> [Task goal] Take the data below and extract the lines from the one with "bpy.context.view_layer.objects.active = legs" to the one with "bpy.ops.object.shade_smooth_by_angle(angle=radians(40))", inclusive, exactly as written.

> [Listed records]

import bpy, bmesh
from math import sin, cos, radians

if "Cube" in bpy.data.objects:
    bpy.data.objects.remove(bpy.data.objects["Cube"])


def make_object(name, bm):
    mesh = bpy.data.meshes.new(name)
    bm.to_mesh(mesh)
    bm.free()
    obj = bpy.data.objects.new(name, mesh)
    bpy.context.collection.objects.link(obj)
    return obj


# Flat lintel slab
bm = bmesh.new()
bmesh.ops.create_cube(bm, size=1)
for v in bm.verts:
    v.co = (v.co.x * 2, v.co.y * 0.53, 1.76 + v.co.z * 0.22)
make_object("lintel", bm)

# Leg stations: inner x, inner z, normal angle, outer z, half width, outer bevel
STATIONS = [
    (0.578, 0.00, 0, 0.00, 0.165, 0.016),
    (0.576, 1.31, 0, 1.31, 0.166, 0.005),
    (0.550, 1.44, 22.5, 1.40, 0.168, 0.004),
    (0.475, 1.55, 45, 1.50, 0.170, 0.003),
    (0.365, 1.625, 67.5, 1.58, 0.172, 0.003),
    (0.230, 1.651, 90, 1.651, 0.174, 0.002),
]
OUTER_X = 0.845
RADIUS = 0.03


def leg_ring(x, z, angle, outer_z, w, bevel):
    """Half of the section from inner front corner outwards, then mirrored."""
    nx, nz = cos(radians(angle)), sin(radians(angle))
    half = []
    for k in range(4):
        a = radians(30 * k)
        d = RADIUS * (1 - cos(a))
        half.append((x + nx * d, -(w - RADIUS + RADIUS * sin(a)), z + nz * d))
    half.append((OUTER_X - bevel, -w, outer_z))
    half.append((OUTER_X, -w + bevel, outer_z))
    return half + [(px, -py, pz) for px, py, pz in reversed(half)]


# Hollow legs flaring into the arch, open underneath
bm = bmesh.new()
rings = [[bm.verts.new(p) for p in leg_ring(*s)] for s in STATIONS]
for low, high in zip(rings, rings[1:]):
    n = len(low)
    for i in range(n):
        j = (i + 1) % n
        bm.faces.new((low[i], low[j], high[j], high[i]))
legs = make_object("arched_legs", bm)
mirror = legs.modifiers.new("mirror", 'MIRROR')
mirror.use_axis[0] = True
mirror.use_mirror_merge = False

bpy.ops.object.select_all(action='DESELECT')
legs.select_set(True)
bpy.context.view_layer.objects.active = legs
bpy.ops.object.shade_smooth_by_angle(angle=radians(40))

--

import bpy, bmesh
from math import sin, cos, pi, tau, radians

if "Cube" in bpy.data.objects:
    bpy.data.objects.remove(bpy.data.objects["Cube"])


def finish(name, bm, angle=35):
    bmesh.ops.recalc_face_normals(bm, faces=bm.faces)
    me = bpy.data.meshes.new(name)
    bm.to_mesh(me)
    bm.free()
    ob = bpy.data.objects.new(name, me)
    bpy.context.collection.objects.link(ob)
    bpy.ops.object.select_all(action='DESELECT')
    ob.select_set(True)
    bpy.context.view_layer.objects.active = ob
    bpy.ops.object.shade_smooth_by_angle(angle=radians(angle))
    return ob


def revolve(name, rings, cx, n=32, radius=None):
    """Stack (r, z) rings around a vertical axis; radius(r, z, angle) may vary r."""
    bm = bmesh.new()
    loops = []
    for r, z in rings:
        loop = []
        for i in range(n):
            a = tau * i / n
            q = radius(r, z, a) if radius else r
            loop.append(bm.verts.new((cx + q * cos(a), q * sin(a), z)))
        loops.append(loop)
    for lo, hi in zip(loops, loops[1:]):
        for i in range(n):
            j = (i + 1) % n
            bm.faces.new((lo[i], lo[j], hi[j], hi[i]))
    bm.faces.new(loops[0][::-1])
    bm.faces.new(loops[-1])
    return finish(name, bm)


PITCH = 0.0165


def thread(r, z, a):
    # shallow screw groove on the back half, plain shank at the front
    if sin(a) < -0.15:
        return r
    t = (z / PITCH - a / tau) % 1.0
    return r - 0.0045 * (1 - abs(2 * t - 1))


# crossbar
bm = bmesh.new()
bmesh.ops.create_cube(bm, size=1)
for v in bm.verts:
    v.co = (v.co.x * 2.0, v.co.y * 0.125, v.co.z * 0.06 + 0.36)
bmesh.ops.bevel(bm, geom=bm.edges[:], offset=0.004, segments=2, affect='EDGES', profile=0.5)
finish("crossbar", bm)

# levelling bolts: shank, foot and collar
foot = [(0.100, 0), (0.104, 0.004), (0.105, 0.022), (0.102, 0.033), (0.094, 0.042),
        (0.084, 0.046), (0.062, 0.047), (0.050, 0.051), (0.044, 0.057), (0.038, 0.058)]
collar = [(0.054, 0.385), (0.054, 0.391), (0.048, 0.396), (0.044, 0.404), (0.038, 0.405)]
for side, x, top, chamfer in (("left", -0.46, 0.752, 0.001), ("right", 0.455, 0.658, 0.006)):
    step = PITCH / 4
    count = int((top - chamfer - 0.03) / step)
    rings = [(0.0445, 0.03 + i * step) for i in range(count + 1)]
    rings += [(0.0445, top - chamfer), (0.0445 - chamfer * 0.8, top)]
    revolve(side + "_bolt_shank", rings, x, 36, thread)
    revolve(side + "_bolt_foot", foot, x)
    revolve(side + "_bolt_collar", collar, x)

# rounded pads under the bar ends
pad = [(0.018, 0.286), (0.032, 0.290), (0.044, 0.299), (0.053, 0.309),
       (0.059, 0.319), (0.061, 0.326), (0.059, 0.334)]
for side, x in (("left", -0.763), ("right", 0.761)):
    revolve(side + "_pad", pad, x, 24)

> [The answer]
bpy.context.view_layer.objects.active = legs
bpy.ops.object.shade_smooth_by_angle(angle=radians(40))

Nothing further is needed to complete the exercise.